ACS is currently seeking collaborators to join in development of the server, which is tentatively called ChemRxiv. The joint undertaking between two of ACS’s divisions—CAS and Publications—is expected to launch in the next few months.


Giannis Mpourmpakis Awarded $550,000 in NSF Funding to Design Metal Nanoparticles That Capture Carbon Dioxide

  • By Aude Marjolin
  • 8 August 2016

Building upon their previous research, Giannis Mpourmpakis and collaborators at Pitt and CMU were awarded grants from the National Science Foundation to develop a novel computational framework that can custom design nanoparticles. In particular, the group is investigating bimetallic nanoparticles to more effectively control their adsorption properties for capturing carbon dioxide from the atmosphere.

The three-year grant, “Collaborative Research: Design of Optimal Bimetallic Nanoparticles,” is led by Giannis Mpourmpakis, with Götz Veser, professor of chemical and petroleum engineering at Pitt and Chrysanthos Gounaris, assistant professor of chemical engineering at Carnegie Mellon University as co-investigators. The NSF Division of Civil, Mechanical and Manufacturing Innovation (CMMI) awarded $350,395 to Pitt and $199,605 to CMU to support computational research and targeted experiments.


Karl Johnson and Jill Millstone Awarded 1.5 M Grant to Identify and Destroy Hazardous Chemicals

  • By Aude Marjolin
  • 8 August 2016

Karl Johnson and Jill Millstone will collaborate with Pitt chemistry professor Nathaniel Rosi and Temple chemistry professor Eric Borguet on research funded by a grant from the Defense Threat Reduction Agency's (DTRA) Joint Science and Technology Office (JSTO) within the United States Department of Defense. They will investigate the use of multifunctional metal-organic frameworks (MOFs) with plasmonic cores that can be used to detect and destroy chemical warfare agents and toxic industrial chemicals. The $1.5 M award comes with a 1 M dollar 2 year option period after the initial 3 years.

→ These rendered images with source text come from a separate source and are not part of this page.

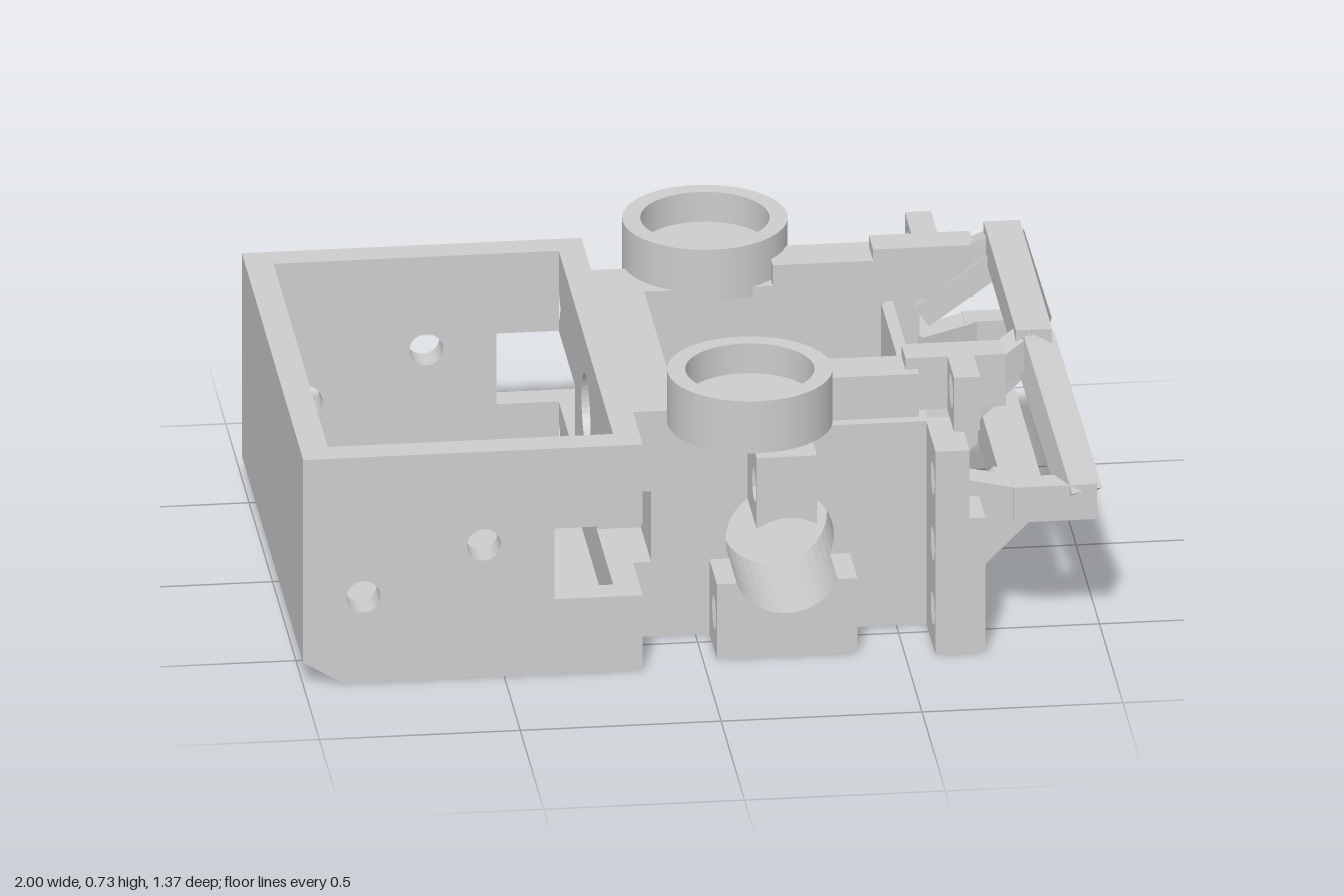
import * as THREE from 'three';

export function createModel() {
  const model = new THREE.Group();
  const grey = new THREE.MeshStandardMaterial({ color: 0xcccccc });
  grey.name = 'plain grey';

  const add = (name, geo) => {
    const m = new THREE.Mesh(geo, grey);
    m.name = name;
    model.add(m);
    return m;
  };
  // Box given by its limits
  const box = (name, x0, x1, y0, y1, z0, z1) =>
    add(name, new THREE.BoxGeometry(x1 - x0, y1 - y0, Math.abs(z1 - z0))
      .translate((x0 + x1) / 2, (y0 + y1) / 2, (z0 + z1) / 2));
  // Outline with round holes [x, y, radius]
  const outline = (pts, holes = []) => {
    const s = new THREE.Shape(pts.map(p => new THREE.Vector2(...p)));
    for (const [x, y, r] of holes) s.holes.push(new THREE.Path().absarc(x, y, r, 0, Math.PI * 2, true));
    return s;
  };
  const rect = (a, b, c, d) => [[a, c], [b, c], [b, d], [a, d]];
  const extrude = (shape, depth) =>
    new THREE.ExtrudeGeometry(shape, { depth, bevelEnabled: false, curveSegments: 20 });
  // Side profile (x, y) spanning two z limits
  const slabZ = (name, shape, za, zb) =>
    add(name, extrude(shape, Math.abs(zb - za)).translate(0, 0, Math.min(za, zb)));
  // Cross profile (-z, y) spanning two x limits
  const slabX = (name, shape, x0, x1) =>
    add(name, extrude(shape, x1 - x0).rotateY(Math.PI / 2).translate(x0, 0, 0));
  // Block bored lengthwise: z limits, y limits, then hole z and heights
  const bored = (name, s, x0, x1, z0, z1, y0, y1, hz, heights) =>
    slabX(name, outline(rect(-s * z0, -s * z1, y0, y1), heights.map(y => [-s * hz, y, 0.042])), x0, x1);
  // Straight square bar between two points
  const beam = (name, a, b, w, h) => {
    const p = new THREE.Vector3(...a), q = new THREE.Vector3(...b);
    const m = add(name, new THREE.BoxGeometry(w, h, p.distanceTo(q)));
    m.position.copy(p).add(q).multiplyScalar(0.5);
    m.lookAt(q);
  };

  // Rear tub: floor, back wall, and bulkhead with notches, bolt holes and a shaft hole
  slabZ('tubFloor', outline([[-0.9, 0], [-0.22, 0], [-0.22, 0.07], [-1, 0.07], [-1, 0.06]]), -0.58, 0.58);
  box('tubBackWall', -1, -0.93, 0.06, 0.605, -0.58, 0.58);
  const notched = w => [
    [-w, 0], [w, 0], [w, 0.2], [0.23, 0.2], [0.23, 0.39], [w, 0.39], [w, 0.605],
    [-w, 0.605], [-w, 0.39], [-0.23, 0.39], [-0.23, 0.2], [-w, 0.2],
  ];
  const shaft = [0, 0.42, 0.095];
  const bolts = [];
  for (const z of [-0.59, 0.59]) for (const y of [0.11, 0.46]) bolts.push([z, y, 0.042]);
  slabX('bulkhead', outline(notched(0.655), [...bolts, shaft]), -0.22, -0.155);

  // Middle bay: rear wall, floor and front wall
  slabX('bayRearWallNotched', outline(notched(0.45), [shaft]), -0.155, -0.11);
  slabX('bayRearWall', outline(rect(-0.45, 0.45, 0, 0.605), [shaft]), -0.11, -0.04);
  box('bayFloor', -0.04, 0.55, 0, 0.06, -0.3, 0.3);
  box('bayFrontWall', 0.55, 0.58, 0, 0.545, -0.45, 0.45);

  // Sloped skid plate with a window
  const skid = outline([[0.58, 0], [0.88, 0.3], [0.88, 0.31], [0.77, 0.31], [0.58, 0.12]]);
  for (const s of [-1, 1]) slabZ('skidSide', skid, s * 0.207, s * 0.43);
  slabZ('skidLower', outline([[0.58, 0], [0.635, 0.055], [0.635, 0.2], [0.58, 0.2]]), -0.207, 0.207);
  slabZ('skidUpper', outline([[0.78, 0.2], [0.88, 0.3], [0.88, 0.31], [0.78, 0.31]]), -0.207, 0.207);

  for (const s of [-1, 1]) {
    // Tub side with a chamfered corner, a notch and two holes
    slabZ('tubSide', outline([
      [-0.9, 0], [-0.22, 0], [-0.22, 0.2], [-0.375, 0.2], [-0.375, 0.39], [-0.22, 0.39],
      [-0.22, 0.605], [-1, 0.605], [-1, 0.06],
    ], [[-0.85, 0.23, 0.042], [-0.55, 0.355, 0.042]]), s * 0.58, s * 0.655);

    // Bay side wall with the axle bore
    slabZ('baySide', outline([
      [-0.04, 0], [0.55, 0], [0.55, 0.545], [0.28, 0.545], [0.28, 0.605], [-0.04, 0.605],
    ], [[0.21, 0.25, 0.135]]), s * 0.3, s * 0.45);

    // Lower axle cradle with bored cheeks
    const cradle = new THREE.Shape();
    const a = Math.asin(0.05 / 0.135), dx = 0.135 * Math.cos(a);
    cradle.moveTo(0.1, 0).lineTo(0.32, 0).lineTo(0.32, 0.15).lineTo(0.385, 0.15);
    cradle.lineTo(0.385, 0.2).lineTo(0.21 + dx, 0.2);
    cradle.absarc(0.21, 0.25, 0.135, -a, Math.PI + a, true);
    cradle.lineTo(0.035, 0.2).lineTo(0.035, 0.15).lineTo(0.1, 0.15);
    slabZ('axleCradle', cradle, s * 0.45, s * 0.61);
    for (const x of [0.035, 0.32]) bored('cradleCheek', s, x, x + 0.065, 0.45, 0.61, 0, 0.15, 0.55, [0.1]);

    // Upper axle clamp with a bored head
    const clamp = new THREE.Shape();
    const b = Math.acos(0.07 / 0.135), c = Math.PI - Math.acos(0.08 / 0.135);
    clamp.moveTo(0.28, 0.25 + 0.135 * Math.sin(b)).lineTo(0.28, 0.39).lineTo(0.13, 0.39);
    clamp.lineTo(0.13, 0.25 + 0.135 * Math.sin(c));
    clamp.absarc(0.21, 0.25, 0.135, c, b, true);
    slabZ('axleClamp', clamp, s * 0.45, s * 0.645);
    bored('clampHead', s, 0.13, 0.28, 0.45, 0.645, 0.39, 0.55, 0.59, [0.455]);

    // Round spring cup
    const cup = [[0, 0.58], [0.205, 0.58], [0.205, 0.58], [0.205, 0.72], [0.205, 0.72], [0.16, 0.72],
      [0.16, 0.72], [0.16, 0.64], [0.16, 0.64], [0, 0.64]];
    add('springCup', new THREE.LatheGeometry(cup.map(p => new THREE.Vector2(...p)), 40)
      .translate(0.132, 0, s * 0.48));

    // Front post with bolt holes, its pad and inner bracket
    bored('frontPost', s, 0.575, 0.66, 0.48, 0.645, 0, 0.545, 0.588, [0.1, 0.275, 0.45]);
    bored('frontPostPad', s, 0.66, 0.7, 0.48, 0.64, 0, 0.36, 0.588, [0.275]);
    box('postBracket', 0.575, 0.66, 0, 0.545, s * 0.43, s * 0.48);

    // Upper arm and drilled lug
    box('upperArm', 0.28, 0.56, 0.54, 0.66, s * 0.3, s * 0.42);
    box('armTip', 0.53, 0.78, 0.55, 0.69, s * 0.3, s * 0.39);
    bored('armLug', s, 0.635, 0.7, 0.39, 0.525, 0.545, 0.69, 0.465, [0.63]);

    // Bumper frame side members
    beam('bumperPost', [0.855, 0.695, s * 0.31], [0.95, 0.36, s * 0.525], 0.085, 0.08);
    beam('bumperReturn', [0.985, 0.355, s * 0.525], [0.78, 0.355, s * 0.525], 0.07, 0.094);
    beam('bumperMount', [0.81, 0.355, s * 0.53], [0.65, 0.355, s * 0.44], 0.07, 0.09);
    beam('bumperBrace', [0.85, 0.66, s * 0.29], [0.66, 0.5, s * 0.34], 0.07, 0.06);
    beam('topStay', [0.85, 0.69, s * 0.31], [0.75, 0.63, s * 0.35], 0.07, 0.07);
  }
  // Bumper cross bars
  beam('bumperTopBar', [0.855, 0.69, -0.345], [0.855, 0.69, 0.345], 0.09, 0.085);
  beam('bumperLowerBar', [0.945, 0.355, -0.55], [0.945, 0.355, 0.55], 0.085, 0.095);

  return model;
}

The collaborative team will develop and study new MOF-nanoparticle hybrid materials for the selective detection and destruction of toxic chemicals.


Spin Selective Charge Transport in Quantum Dots

  • By Aude Marjolin
  • 21 July 2016

The latest study in David Waldeck's group, published in ACS Nano Letters, demonstrates that chiral imprinted CdSe quantum dots (QDs) can act as spin selective filters for charge transport.

Semiconductor quantum dots remain an attractive material for photovoltaics because of their solution processability and potential for multiple exciton generation; enabling a promising route for the realization of low cost, high efficiency solar cells. In addition, previous experiments have shown that spin selective charge transport can enhance the photoconversion efficiencies of organic bulk heterojunctions. The present work therefore explores whether chiral induced spin selectivity (CISS) can be used as an alternative approach to affect charge transport through quantum dot films and demonstrates that quantum dot thin films composed of chiral semiconductors preferentially transmit electrons with a particular spin orientation.

Pages